Every line below between the one holding "skin.use_nodes = True" and the one holding "a = math.radians(deg)", inclusive, should be copied exactly, and no other line.

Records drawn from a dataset
-*-*-

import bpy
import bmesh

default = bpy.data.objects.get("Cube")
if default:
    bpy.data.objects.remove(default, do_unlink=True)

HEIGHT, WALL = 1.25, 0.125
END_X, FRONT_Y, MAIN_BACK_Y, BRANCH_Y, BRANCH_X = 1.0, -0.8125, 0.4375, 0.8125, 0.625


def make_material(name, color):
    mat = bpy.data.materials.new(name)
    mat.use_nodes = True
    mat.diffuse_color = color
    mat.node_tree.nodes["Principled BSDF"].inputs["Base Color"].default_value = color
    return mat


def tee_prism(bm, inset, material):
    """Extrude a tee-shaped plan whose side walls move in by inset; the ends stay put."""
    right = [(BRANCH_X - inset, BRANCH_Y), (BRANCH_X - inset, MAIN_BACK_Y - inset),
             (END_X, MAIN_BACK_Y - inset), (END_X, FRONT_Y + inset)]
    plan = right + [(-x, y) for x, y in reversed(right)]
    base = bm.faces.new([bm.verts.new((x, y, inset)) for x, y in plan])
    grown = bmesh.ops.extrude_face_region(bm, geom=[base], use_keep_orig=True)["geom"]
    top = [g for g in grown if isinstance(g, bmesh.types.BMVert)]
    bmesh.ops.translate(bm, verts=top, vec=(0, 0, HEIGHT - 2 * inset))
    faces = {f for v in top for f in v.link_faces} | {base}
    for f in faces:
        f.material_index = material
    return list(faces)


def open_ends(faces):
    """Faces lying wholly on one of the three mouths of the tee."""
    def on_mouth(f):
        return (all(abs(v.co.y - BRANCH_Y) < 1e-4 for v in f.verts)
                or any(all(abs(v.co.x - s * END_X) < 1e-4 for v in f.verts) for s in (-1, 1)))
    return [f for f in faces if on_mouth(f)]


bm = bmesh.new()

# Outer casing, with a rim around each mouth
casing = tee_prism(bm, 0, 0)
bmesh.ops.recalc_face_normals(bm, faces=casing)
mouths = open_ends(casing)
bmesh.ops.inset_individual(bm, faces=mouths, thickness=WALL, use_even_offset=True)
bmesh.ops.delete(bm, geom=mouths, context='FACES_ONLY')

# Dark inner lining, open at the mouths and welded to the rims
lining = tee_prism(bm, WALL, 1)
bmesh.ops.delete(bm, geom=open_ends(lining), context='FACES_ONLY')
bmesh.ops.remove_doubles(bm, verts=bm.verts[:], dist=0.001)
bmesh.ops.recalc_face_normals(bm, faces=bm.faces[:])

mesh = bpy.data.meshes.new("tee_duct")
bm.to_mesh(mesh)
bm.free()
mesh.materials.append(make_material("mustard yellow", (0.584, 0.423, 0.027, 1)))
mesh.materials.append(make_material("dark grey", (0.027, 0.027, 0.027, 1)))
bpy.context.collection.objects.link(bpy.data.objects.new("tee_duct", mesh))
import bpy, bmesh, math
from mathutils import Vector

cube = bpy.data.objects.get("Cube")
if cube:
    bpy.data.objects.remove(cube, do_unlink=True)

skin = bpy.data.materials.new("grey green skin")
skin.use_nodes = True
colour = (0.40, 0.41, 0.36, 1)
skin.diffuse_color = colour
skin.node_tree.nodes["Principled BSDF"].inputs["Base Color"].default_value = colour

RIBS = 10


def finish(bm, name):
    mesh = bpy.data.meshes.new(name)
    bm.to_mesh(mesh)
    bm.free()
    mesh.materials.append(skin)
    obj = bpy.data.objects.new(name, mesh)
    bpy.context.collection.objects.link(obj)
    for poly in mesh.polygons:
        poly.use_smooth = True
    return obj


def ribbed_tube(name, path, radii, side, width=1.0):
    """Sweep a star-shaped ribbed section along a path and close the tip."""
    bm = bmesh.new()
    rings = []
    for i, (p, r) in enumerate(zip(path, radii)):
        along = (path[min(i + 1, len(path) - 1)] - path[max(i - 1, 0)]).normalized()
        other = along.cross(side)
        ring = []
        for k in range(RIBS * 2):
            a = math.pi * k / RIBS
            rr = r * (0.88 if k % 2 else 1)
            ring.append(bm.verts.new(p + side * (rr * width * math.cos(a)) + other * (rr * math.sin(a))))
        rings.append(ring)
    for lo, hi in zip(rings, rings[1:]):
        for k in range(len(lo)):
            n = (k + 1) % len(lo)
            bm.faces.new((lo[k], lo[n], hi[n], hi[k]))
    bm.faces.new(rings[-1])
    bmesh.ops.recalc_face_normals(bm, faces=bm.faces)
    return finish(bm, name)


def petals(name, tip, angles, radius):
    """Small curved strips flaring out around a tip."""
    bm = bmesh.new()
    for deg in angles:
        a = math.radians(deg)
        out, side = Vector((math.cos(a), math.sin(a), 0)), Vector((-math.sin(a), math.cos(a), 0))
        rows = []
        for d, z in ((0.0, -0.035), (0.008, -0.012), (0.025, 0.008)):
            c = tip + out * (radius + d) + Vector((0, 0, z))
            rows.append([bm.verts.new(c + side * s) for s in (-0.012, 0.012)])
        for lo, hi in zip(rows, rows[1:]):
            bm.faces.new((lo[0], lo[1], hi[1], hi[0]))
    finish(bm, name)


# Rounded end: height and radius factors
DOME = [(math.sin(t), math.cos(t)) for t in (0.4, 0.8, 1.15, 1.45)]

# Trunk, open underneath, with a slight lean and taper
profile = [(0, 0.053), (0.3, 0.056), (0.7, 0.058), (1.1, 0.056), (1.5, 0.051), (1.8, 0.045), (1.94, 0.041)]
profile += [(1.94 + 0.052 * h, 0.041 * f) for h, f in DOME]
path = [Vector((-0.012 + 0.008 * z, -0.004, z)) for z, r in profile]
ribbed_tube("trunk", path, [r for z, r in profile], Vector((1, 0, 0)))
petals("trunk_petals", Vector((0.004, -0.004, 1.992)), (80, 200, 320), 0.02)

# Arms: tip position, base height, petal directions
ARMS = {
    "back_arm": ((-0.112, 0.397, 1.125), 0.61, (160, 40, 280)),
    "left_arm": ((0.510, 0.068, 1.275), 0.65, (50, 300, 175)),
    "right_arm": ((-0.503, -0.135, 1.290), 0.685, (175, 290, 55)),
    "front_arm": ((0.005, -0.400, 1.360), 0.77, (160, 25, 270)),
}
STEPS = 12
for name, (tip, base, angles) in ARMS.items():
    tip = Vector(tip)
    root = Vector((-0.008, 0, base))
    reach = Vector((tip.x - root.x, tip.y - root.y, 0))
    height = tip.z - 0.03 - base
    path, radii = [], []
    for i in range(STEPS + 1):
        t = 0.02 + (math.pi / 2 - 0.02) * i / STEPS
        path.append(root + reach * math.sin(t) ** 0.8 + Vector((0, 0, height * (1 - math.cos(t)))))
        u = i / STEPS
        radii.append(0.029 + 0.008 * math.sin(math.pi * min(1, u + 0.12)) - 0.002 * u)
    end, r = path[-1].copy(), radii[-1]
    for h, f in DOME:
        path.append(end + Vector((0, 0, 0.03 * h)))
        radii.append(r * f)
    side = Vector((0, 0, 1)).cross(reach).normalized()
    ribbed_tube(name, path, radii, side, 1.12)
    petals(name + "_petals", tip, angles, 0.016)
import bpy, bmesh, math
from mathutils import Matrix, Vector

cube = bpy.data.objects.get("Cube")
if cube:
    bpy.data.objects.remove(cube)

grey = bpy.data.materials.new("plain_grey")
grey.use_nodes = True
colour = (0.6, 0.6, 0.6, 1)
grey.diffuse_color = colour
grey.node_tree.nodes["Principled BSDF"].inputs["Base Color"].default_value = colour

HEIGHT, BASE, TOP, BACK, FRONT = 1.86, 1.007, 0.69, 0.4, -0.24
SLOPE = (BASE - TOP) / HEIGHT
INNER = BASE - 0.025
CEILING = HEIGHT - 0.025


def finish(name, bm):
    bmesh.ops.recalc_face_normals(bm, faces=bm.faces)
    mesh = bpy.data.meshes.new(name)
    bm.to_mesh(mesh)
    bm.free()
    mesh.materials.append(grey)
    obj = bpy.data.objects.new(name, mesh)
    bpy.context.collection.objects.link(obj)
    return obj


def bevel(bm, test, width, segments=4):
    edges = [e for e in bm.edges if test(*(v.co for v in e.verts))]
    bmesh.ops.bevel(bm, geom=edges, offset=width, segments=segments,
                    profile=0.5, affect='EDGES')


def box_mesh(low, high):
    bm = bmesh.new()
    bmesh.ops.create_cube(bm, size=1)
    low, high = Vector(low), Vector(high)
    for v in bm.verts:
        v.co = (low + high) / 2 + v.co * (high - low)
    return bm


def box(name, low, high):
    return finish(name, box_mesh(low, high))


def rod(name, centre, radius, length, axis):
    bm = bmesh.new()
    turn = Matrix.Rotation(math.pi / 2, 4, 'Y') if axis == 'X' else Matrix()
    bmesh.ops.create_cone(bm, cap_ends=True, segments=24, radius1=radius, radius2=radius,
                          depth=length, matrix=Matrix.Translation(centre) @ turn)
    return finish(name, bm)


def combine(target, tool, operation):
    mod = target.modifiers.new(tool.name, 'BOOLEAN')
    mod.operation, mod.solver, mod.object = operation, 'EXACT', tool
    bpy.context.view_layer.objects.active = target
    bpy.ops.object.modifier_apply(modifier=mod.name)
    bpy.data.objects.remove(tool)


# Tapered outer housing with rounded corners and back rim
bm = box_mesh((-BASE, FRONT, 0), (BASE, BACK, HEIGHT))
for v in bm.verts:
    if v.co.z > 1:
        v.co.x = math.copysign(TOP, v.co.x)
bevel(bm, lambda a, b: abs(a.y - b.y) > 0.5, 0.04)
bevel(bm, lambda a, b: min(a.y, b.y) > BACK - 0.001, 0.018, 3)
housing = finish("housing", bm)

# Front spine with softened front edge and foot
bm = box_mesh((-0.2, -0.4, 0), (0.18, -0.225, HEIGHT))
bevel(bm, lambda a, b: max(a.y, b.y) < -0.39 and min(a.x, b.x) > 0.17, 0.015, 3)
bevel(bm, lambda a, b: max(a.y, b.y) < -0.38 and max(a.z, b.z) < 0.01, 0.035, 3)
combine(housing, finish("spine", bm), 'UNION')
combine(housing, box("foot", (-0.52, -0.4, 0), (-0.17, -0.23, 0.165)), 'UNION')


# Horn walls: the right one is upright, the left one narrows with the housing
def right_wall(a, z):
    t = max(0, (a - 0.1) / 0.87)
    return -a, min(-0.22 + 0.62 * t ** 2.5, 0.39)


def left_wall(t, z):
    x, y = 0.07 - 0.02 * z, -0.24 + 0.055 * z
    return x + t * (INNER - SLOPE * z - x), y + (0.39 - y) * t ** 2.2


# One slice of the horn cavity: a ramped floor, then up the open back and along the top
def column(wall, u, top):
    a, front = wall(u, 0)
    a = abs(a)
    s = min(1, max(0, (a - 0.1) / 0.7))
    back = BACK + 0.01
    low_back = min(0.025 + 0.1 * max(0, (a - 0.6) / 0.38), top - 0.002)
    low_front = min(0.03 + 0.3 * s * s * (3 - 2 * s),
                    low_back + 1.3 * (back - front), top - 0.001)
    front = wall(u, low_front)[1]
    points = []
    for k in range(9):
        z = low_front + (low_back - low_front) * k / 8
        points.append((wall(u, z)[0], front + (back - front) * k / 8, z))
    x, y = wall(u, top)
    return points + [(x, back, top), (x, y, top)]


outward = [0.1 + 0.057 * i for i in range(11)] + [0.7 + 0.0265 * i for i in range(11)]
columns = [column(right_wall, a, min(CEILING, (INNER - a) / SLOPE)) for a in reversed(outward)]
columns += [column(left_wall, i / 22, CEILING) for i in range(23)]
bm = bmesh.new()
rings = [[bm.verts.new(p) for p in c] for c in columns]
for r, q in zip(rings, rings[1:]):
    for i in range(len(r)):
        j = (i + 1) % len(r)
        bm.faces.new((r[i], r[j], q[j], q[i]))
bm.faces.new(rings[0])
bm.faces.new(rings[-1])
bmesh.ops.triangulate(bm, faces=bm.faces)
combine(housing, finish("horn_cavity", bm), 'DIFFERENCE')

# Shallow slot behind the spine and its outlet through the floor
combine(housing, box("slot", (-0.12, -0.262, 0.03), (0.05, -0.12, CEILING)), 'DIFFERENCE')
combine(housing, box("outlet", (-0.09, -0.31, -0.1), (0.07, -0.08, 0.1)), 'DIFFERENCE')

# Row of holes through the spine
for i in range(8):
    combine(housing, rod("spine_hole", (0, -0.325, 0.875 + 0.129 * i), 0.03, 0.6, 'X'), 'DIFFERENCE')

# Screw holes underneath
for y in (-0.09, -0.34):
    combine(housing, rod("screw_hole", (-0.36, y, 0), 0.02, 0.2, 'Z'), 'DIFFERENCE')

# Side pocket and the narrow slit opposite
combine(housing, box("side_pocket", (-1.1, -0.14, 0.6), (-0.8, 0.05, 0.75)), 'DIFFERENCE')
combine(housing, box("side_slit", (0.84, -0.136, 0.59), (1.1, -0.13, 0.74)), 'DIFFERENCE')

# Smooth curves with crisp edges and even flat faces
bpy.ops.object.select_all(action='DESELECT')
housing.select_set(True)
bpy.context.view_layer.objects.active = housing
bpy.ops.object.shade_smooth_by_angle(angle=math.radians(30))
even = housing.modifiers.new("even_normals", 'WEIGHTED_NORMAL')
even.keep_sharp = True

-*-*-

### YOUR RESPONSE
skin.use_nodes = True
colour = (0.40, 0.41, 0.36, 1)
skin.diffuse_color = colour
skin.node_tree.nodes["Principled BSDF"].inputs["Base Color"].default_value = colour

RIBS = 10


def finish(bm, name):
    mesh = bpy.data.meshes.new(name)
    bm.to_mesh(mesh)
    bm.free()
    mesh.materials.append(skin)
    obj = bpy.data.objects.new(name, mesh)
    bpy.context.collection.objects.link(obj)
    for poly in mesh.polygons:
        poly.use_smooth = True
    return obj


def ribbed_tube(name, path, radii, side, width=1.0):
    """Sweep a star-shaped ribbed section along a path and close the tip."""
    bm = bmesh.new()
    rings = []
    for i, (p, r) in enumerate(zip(path, radii)):
        along = (path[min(i + 1, len(path) - 1)] - path[max(i - 1, 0)]).normalized()
        other = along.cross(side)
        ring = []
        for k in range(RIBS * 2):
            a = math.pi * k / RIBS
            rr = r * (0.88 if k % 2 else 1)
            ring.append(bm.verts.new(p + side * (rr * width * math.cos(a)) + other * (rr * math.sin(a))))
        rings.append(ring)
    for lo, hi in zip(rings, rings[1:]):
        for k in range(len(lo)):
            n = (k + 1) % len(lo)
            bm.faces.new((lo[k], lo[n], hi[n], hi[k]))
    bm.faces.new(rings[-1])
    bmesh.ops.recalc_face_normals(bm, faces=bm.faces)
    return finish(bm, name)


def petals(name, tip, angles, radius):
    """Small curved strips flaring out around a tip."""
    bm = bmesh.new()
    for deg in angles:
        a = math.radians(deg)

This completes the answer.